Austin American-Statesman: Rep. Lloyd Doggett, D-Texas, left a small town hall meeting at an Austin grocery store Saturday when a group of protesters began chanting "Just say no," and "Don't vote for Doggett." Doggett called the protest "a desperation tactic," and added "that such a protest 'combined with all of the misinformation coming out on cable television and through a number of Web sites is an indication that (advocates of health care reform) have to do a more effective job of communicating'" (Selby, 8/4).
Greensboro (N.C.) News-Record: In North Carolina, protesters staged their own rally Monday in a Shoney's restaurant parking lot. A leader of the state chapter of Americans for Prosperity evoked the slow federal response to Hurricane Katrina, asking "a crowd of more than 100" protestors whether they wanted similar results in "our exam rooms" (Binker, 8/4).

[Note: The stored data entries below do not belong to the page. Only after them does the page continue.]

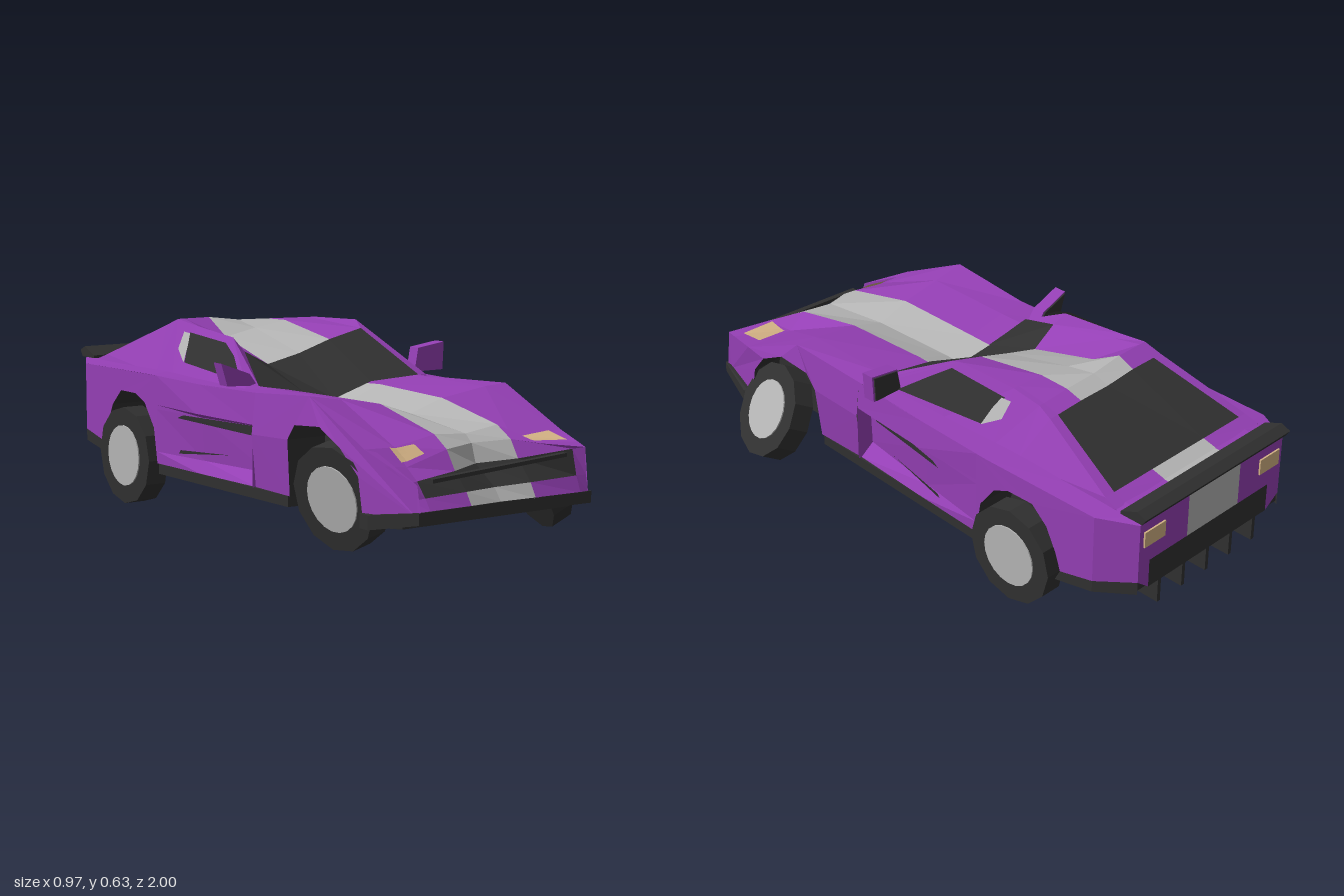
import * as THREE from 'three';

const mat = (name, color) => {
  const m = new THREE.MeshStandardMaterial({ color, flatShading: true, side: THREE.DoubleSide });
  m.name = name;
  return m;
};

export function createModel() {
  const purple = mat('purplePaint', 0x943fb4), silver = mat('silver', 0xb4b4b4);
  const black = mat('blackTrim', 0x303030), amber = mat('lampAmber', 0xd2b184);
  const mats = [purple, silver, black];
  const car = new THREE.Group();
  car.name = 'wreckedSportsCar';
  const add = (name, geo, m, parent = car) => {
    const mesh = new THREE.Mesh(geo, m);
    mesh.name = name;
    parent.add(mesh);
    return mesh;
  };

  // Grid surface from rows of points; paint(row, col) gives the material index
  const grid = (rows, paint = () => 0) => {
    const n = rows[0].length, geo = new THREE.BufferGeometry(), index = [];
    for (let i = 0; i < rows.length - 1; i++) for (let j = 0; j < n - 1; j++) {
      const a = i * n + j;
      geo.addGroup(index.length, 6, paint(i, j));
      index.push(a, a + 1, a + n, a + 1, a + n + 1, a + n);
    }
    geo.setAttribute('position', new THREE.Float32BufferAttribute(rows.flat(2), 3));
    geo.setIndex(index);
    const flat = geo.toNonIndexed();
    flat.groups = geo.groups;
    flat.computeVertexNormals();
    return flat;
  };
  const shape = pts => new THREE.Shape(pts.map(p => new THREE.Vector2(p[0], p[1])));
  const extrude = (pts, depth) => new THREE.ExtrudeGeometry(shape(pts), { depth, bevelEnabled: false });
  // Profile of (z, y) points extruded across x
  const across = (pts, x0, x1) => extrude(pts, x1 - x0).rotateY(-Math.PI / 2).translate(x1, 0, 0);
  // Plan of (x, z) points extruded upwards
  const slab = (pts, y0, y1) => extrude(pts, y1 - y0).rotateX(Math.PI / 2).translate(0, y1, 0);
  // Flat (z, y) outline bent into place by x(z, y)
  const panel = (pts, xOf) => {
    const geo = new THREE.ShapeGeometry(shape(pts)), p = geo.attributes.position;
    for (let i = 0; i < p.count; i++) {
      const z = p.getX(i), y = p.getY(i);
      p.setXYZ(i, xOf(z, y), y, z);
    }
    const flat = geo.toNonIndexed();
    flat.computeVertexNormals();
    return flat;
  };

  // Shoulder line of each flank; the two differ through crash damage
  const Z = [-0.98, -0.85, -0.4, 0, 0.2, 0.53, 0.8, 0.97];
  const flank = {
    left: { s: 1, x: [0.30, 0.36, 0.37, 0.35, 0.335, 0.335, 0.335, 0.285], y: [0.46, 0.455, 0.46, 0.455, 0.455, 0.47, 0.35, 0.32] },
    right: { s: -1, x: [-0.38, -0.45, -0.45, -0.44, -0.43, -0.44, -0.43, -0.365], y: [0.46, 0.455, 0.46, 0.455, 0.46, 0.485, 0.355, 0.265] },
  };
  const at = (table, z) => {
    let i = 0;
    while (i < Z.length - 2 && z > Z[i + 1]) i++;
    const t = THREE.MathUtils.clamp((z - Z[i]) / (Z[i + 1] - Z[i]), 0, 1);
    return table[i] + (table[i + 1] - table[i]) * t;
  };

  // Body top, nose and tail: seven columns, stripe between the third and fifth
  const L = flank.right, R = flank.left;
  const row = (ys, zs, xl, xr, lampX = 0.25) => [xl, -0.32, -0.17, -0.05, 0.075, lampX, xr]
    .map((x, i) => [x, Array.isArray(ys) ? ys[i] : ys, Array.isArray(zs) ? zs[i] : zs]);
  const deck = (z, ys, lampX) => row([at(L.y, z), ...ys, at(R.y, z)], z, at(L.x, z), at(R.x, z), lampX);
  const skin = [
    row(0.185, [0.97, 0.975, 0.98, 0.97, 0.985, 0.99, 0.985], -0.365, 0.285),
    row([0.215, 0.22, 0.225, 0.225, 0.23, 0.235, 0.235], [0.94, 0.95, 0.955, 0.94, 0.96, 0.97, 0.975], -0.365, 0.285),
    row([0.265, 0.265, 0.28, 0.285, 0.295, 0.315, 0.32], [0.93, 0.91, 0.90, 0.85, 0.90, 0.95, 0.97], -0.365, 0.285),
    row([0.312, 0.30, 0.34, 0.345, 0.35, 0.336, 0.329], [0.865, 0.86, 0.86, 0.83, 0.865, 0.91, 0.92], -0.406, 0.30, 0.15),
    deck(0.8, [0.352, 0.378, 0.37, 0.387, 0.336], 0.14),
    deck(0.53, [0.465, 0.44, 0.40, 0.44, 0.465]),
    deck(0.2, [0.46, 0.435, 0.405, 0.45, 0.465]),
    deck(0, [0.46, 0.43, 0.40, 0.44, 0.465]),
    deck(-0.4, [0.47, 0.47, 0.47, 0.47, 0.47]),
    deck(-0.85, [0.47, 0.47, 0.47, 0.47, 0.47]),
    deck(-0.98, [0.47, 0.47, 0.47, 0.47, 0.47]),
    row(0.31, -0.98, -0.38, 0.30),
    row([0.25, 0.21, 0.21, 0.21, 0.21, 0.21, 0.25], -0.98, -0.38, 0.30),
  ];
  const stripe = j => (j === 2 || j === 3 ? 1 : 0);
  const body = add('bodyShell', grid(skin, (i, j) =>
    (i === 1 || i === 11) && j > 0 && j < 5 ? 2 : stripe(j)), mats);
  add('grilleBar', new THREE.BoxGeometry(0.52, 0.012, 0.02).rotateZ(0.06).translate(-0.04, 0.285, 0.95), black);

  // Cabin: windscreen, dented roof, rear window
  const ring = (xs, ys, zs) => xs.map((x, i) => [x, ys[i], Array.isArray(zs) ? zs[i] : zs]);
  const cabin = [
    ring([-0.38, -0.345, -0.17, -0.06, 0.075, 0.25, 0.29], [0.465, 0.465, 0.43, 0.405, 0.455, 0.468, 0.465], [0.09, 0.11, 0.12, 0.13, 0.15, 0.18, 0.17]),
    ring([-0.295, -0.27, -0.17, -0.05, 0.075, 0.2, 0.215], [0.60, 0.555, 0.505, 0.535, 0.575, 0.607, 0.632], [-0.12, -0.09, -0.10, -0.09, -0.09, -0.08, -0.13]),
    ring([-0.295, -0.27, -0.17, -0.05, 0.075, 0.18, 0.20], [0.622, 0.612, 0.575, 0.60, 0.62, 0.625, 0.625], -0.36),
    ring([-0.295, -0.27, -0.17, -0.05, 0.075, 0.18, 0.20], [0.635, 0.635, 0.635, 0.62, 0.617, 0.61, 0.61], -0.47),
    ring([-0.305, -0.27, -0.17, -0.05, 0.075, 0.18, 0.215], [0.61, 0.61, 0.61, 0.60, 0.60, 0.595, 0.595], -0.53),
    ring([-0.375, -0.345, -0.17, -0.05, 0.075, 0.25, 0.29], [0.485, 0.485, 0.485, 0.485, 0.485, 0.485, 0.485], -0.83),
    ring([-0.38, -0.35, -0.17, -0.05, 0.075, 0.25, 0.295], [0.468, 0.468, 0.472, 0.472, 0.472, 0.468, 0.468], -0.88),
  ];
  add('cabin', grid(cabin, (i, j) => ((i === 0 || i === 4) && j > 0 && j < 5 ? 2 : stripe(j))), mats);

  const archFront = [[0.79, 0.16], [0.77, 0.27], [0.70, 0.35], [0.60, 0.40], [0.47, 0.39], [0.43, 0.34], [0.42, 0.16]];
  const archRear = [[-0.36, 0.16], [-0.38, 0.28], [-0.44, 0.36], [-0.50, 0.385], [-0.60, 0.385], [-0.66, 0.33], [-0.70, 0.25], [-0.72, 0.19]];

  for (const [side, f] of Object.entries(flank)) {
    const g = new THREE.Group();
    g.name = side + 'Flank';
    car.add(g);
    const { s } = f, inner = s > 0 ? 0.22 : -0.31;
    const xOf = (z, y) => at(f.x, z) + s * (y > 0.2 && y < 0.42 && z > -0.3 && z < 0.75 ? 0.015 : 0);
    const top = z => [z, at(f.y, z)];

    // Fender and quarter panel with open wheel arches
    add('frontFender', panel([[0.22, 0.16], [0.22, 0.33], top(0.22), top(0.53), top(0.8), top(0.97), [0.985, 0.185], [0.97, 0.17], ...archFront], xOf), purple, g);
    add('quarterPanel', panel([[-0.98, 0.25], top(-0.98), top(-0.85), top(-0.4), top(-0.36), ...archRear, [-0.85, 0.22]], xOf), purple, g);
    add('rearSill', panel([[-0.98, 0.205], [-0.98, 0.25], [-0.85, 0.22], [-0.72, 0.19], [-0.70, 0.15], [-0.85, 0.18]], xOf), black, g);

    // Door with a scoop that sinks in towards the front
    const sunk = [0, 0.005, 0.06, 0.05, 0];
    const doorY = z => [at(f.y, z), 0.36, 0.345, 0.2, 0.16];
    const doorRows = [0.22, -0.1, -0.36].map((z, k) => doorY(z).map((y, i) => [xOf(z, y) - s * sunk[i] * [1, 0.45, 0][k], y, z]));
    add('door', grid(doorRows), purple, g);
    add('scoopLip', panel([[0.22, 0.16], [0.22, 0.36], [0.215, 0.36], [0.215, 0.16]], (z, y) => at(f.x, z) + s * (z > 0.217 ? 0.012 : -0.06)), purple, g);
    add('upperVent', panel([[0.17, 0.315], [0.17, 0.347], [-0.17, 0.347], [-0.2, 0.335]], z => at(f.x, z) + s * (-0.006 - z * 0.13)), black, g);
    add('lowerVent', panel([[0.06, 0.24], [-0.19, 0.228], [-0.2, 0.215]], z => at(f.x, z) + s * (-0.005 - z * 0.1)), black, g);

    // Wheel wells
    for (const arch of [archFront, archRear]) {
      add('wheelArch', grid([arch.map(([z, y]) => [xOf(z, y), y, z]), arch.map(([z, y]) => [inner, y, z])]), black, g);
      add('wheelWell', panel(arch, () => inner), black, g);
    }

    // Cabin side and its window
    const edge = cabin.map(r => r[s > 0 ? 6 : 0]);
    const base = edge.map(p => [s > 0 ? 0.295 : -0.385, 0.455, p[2]]);
    add('cabinSide', grid([edge, base]), purple, g);
    const glassX = (z, y) => (s > 0 ? 0.307 : -0.397) - s * (y - 0.465) * (s > 0 ? 0.57 : 0.56);
    add('sideWindow', panel([[0.07, 0.478], [-0.03, 0.55], [-0.11, s > 0 ? 0.605 : 0.585], [-0.35, 0.60], [-0.30, 0.505]], glassX), black, g);
    add('windowTrim', panel([[-0.38, 0.60], [-0.37, 0.545], [-0.30, 0.505], [-0.32, 0.56], [-0.34, 0.598]], (z, y) => glassX(z, y) + s * 0.004), silver, g);
  }

  // Floor and sills, notched at the wheels
  const rim = f => {
    const inner = f.s > 0 ? 0.22 : -0.31;
    return [[f.x[7], 0.9], [f.x[6], 0.80], [inner, 0.79], [inner, 0.42],
      [at(f.x, 0.42), 0.41], [at(f.x, -0.35), -0.35], [inner, -0.36], [inner, -0.50]];
  };
  add('floorAndSills', slab([...rim(R), ...rim(L).reverse()], 0.125, 0.16), black);
  // Bumper lip whose underside sweeps up to the front edge
  const bumper = slab([[0.345, 0.79], [0.345, 0.83], [0.29, 0.995], [-0.02, 0.98], [-0.37, 0.985], [-0.44, 0.83], [-0.44, 0.79]], 0.12, 0.187);
  const bp = bumper.attributes.position;
  for (let i = 0; i < bp.count; i++) {
    const ahead = bp.getZ(i) > 0.9, under = bp.getY(i) < 0.15;
    bp.setY(i, under ? (ahead ? 0.15 : 0.12) : (ahead ? 0.187 : 0.165));
  }
  bumper.computeVertexNormals();
  add('frontBumper', bumper, black);

  // Diffuser ramp with five long fins
  add('diffuser', across([[-0.46, 0.125], [-0.975, 0.215], [-0.975, 0.25], [-0.72, 0.20], [-0.46, 0.16]], -0.38, 0.30), black);
  for (let i = 0; i < 5; i++) {
    const x = -0.04 + (i - 2) * 0.115;
    add('diffuserFin', across([[-0.48, 0.126], [-0.975, 0.12], [-0.975, 0.23], [-0.69, 0.18]], x - 0.007, x + 0.007), black);
  }
  add('spoiler', across([[-0.9, 0.465], [-0.9, 0.475], [-0.965, 0.503], [-1.0, 0.488], [-0.985, 0.465]], -0.39, 0.30), black);

  // Lamps: headlamps rest on the bent nose, tail lamps on the rear face
  const ray = new THREE.Raycaster();
  const drop = (x, z) => {
    ray.set(new THREE.Vector3(x, 2, z), new THREE.Vector3(0, -1, 0));
    const hit = ray.intersectObject(body)[0];
    return [x, (hit ? hit.point.y : 0.33) + 0.006, z + 0.004];
  };
  // Corners run back-left, back-right, front-right, front-left
  const lamp = ([a, b, c, d]) => [0, 1, 2, 3, 4].map(i => [0, 1, 2, 3, 4].map(j => {
    const mix = k => THREE.MathUtils.lerp(THREE.MathUtils.lerp(d[k], c[k], j / 4), THREE.MathUtils.lerp(a[k], b[k], j / 4), i / 4);
    return drop(mix(0), mix(1));
  }));
  add('rightHeadlamp', grid(lamp([[-0.345, 0.805], [-0.262, 0.815], [-0.25, 0.85], [-0.335, 0.85]])), amber);
  add('leftHeadlamp', grid(lamp([[0.165, 0.80], [0.28, 0.80], [0.27, 0.90], [0.15, 0.885]])), amber);
  for (const x of [-0.315, 0.235]) add('tailLamp', new THREE.BoxGeometry(0.095, 0.055, 0.008).translate(x, 0.40, -0.982), amber);

  // Mirrors
  const mirror = (name, pts, z) => {
    add(name, extrude(pts, 0.045).translate(0, 0, z), purple);
    const c = pts.reduce((a, p) => [a[0] + p[0] / pts.length, a[1] + p[1] / pts.length], [0, 0]);
    const glass = pts.map(p => p.map((v, k) => c[k] + (v - c[k]) * 0.9));
    add(name + 'Glass', extrude(glass, 0.005).translate(0, 0, z - 0.006), black);
  };
  mirror('leftMirror', [[0.28, 0.47], [0.40, 0.47], [0.405, 0.565], [0.295, 0.55]], 0.075);
  mirror('rightMirror', [[-0.455, 0.47], [-0.34, 0.465], [-0.37, 0.505], [-0.478, 0.545]], 0.05);

  // Wheels: the front pair is knocked out of line
  const wheel = (name, pos, axis) => {
    const g = new THREE.Group();
    g.name = name;
    add('tyre', new THREE.CylinderGeometry(0.168, 0.168, 0.075, 12).rotateZ(Math.PI / 2), black, g);
    add('hub', new THREE.CylinderGeometry(0.105, 0.105, 0.008, 20).rotateZ(Math.PI / 2).translate(0.038, 0, 0), silver, g);
    g.position.set(...pos);
    g.quaternion.setFromUnitVectors(new THREE.Vector3(1, 0, 0), new THREE.Vector3(...axis).normalize());
    car.add(g);
  };
  wheel('rearLeftWheel', [0.355, 0.168, -0.53], [1, 0, 0]);
  wheel('rearRightWheel', [-0.443, 0.168, -0.53], [-1, 0.0001, 0]);
  wheel('frontLeftWheel', [0.36, 0.17, 0.635], [0.83, 0.48, 0.22]);
  wheel('frontRightWheel', [-0.395, 0.19, 0.635], [-0.96, -0.18, 0.15]);

  return car;
}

WFRV (Wisconsin): Rep. Steve Kagen, D-Wis., encountered hundreds of protesters in at a library in Green Bay Monday. Chants opposing government-sponsored health insurance left the congressman with few opportunities to speak. Police eventually dispersed the gathering (8/03).
Bucks County (Pa.) Courier Times: Rep. Patrick Murphy, D-Pa., planned to discuss health reform and other topics with constituents at a one-on-one "Congressman on Your Corner" session Saturday. But, instead he confronted an emotional crowd and at times asked "hecklers to be respectful" (Vineberg, 8/2).
Protests at their events are a problem for Democrats, who need to use the upcoming month to sell their plans to the public, Politico reports. "Their ability to make their case on health care at public events during the August recess is mostly in the hands of the people who turn out for the events. And if those people want to be disruptive - especially en masse - there's not much the Democrats can do about it" (Isenstadt and Phillip, 8/4).This is part of the KHN Morning Briefing, a summary of health policy coverage from major news organizations. Sign up for an email subscription.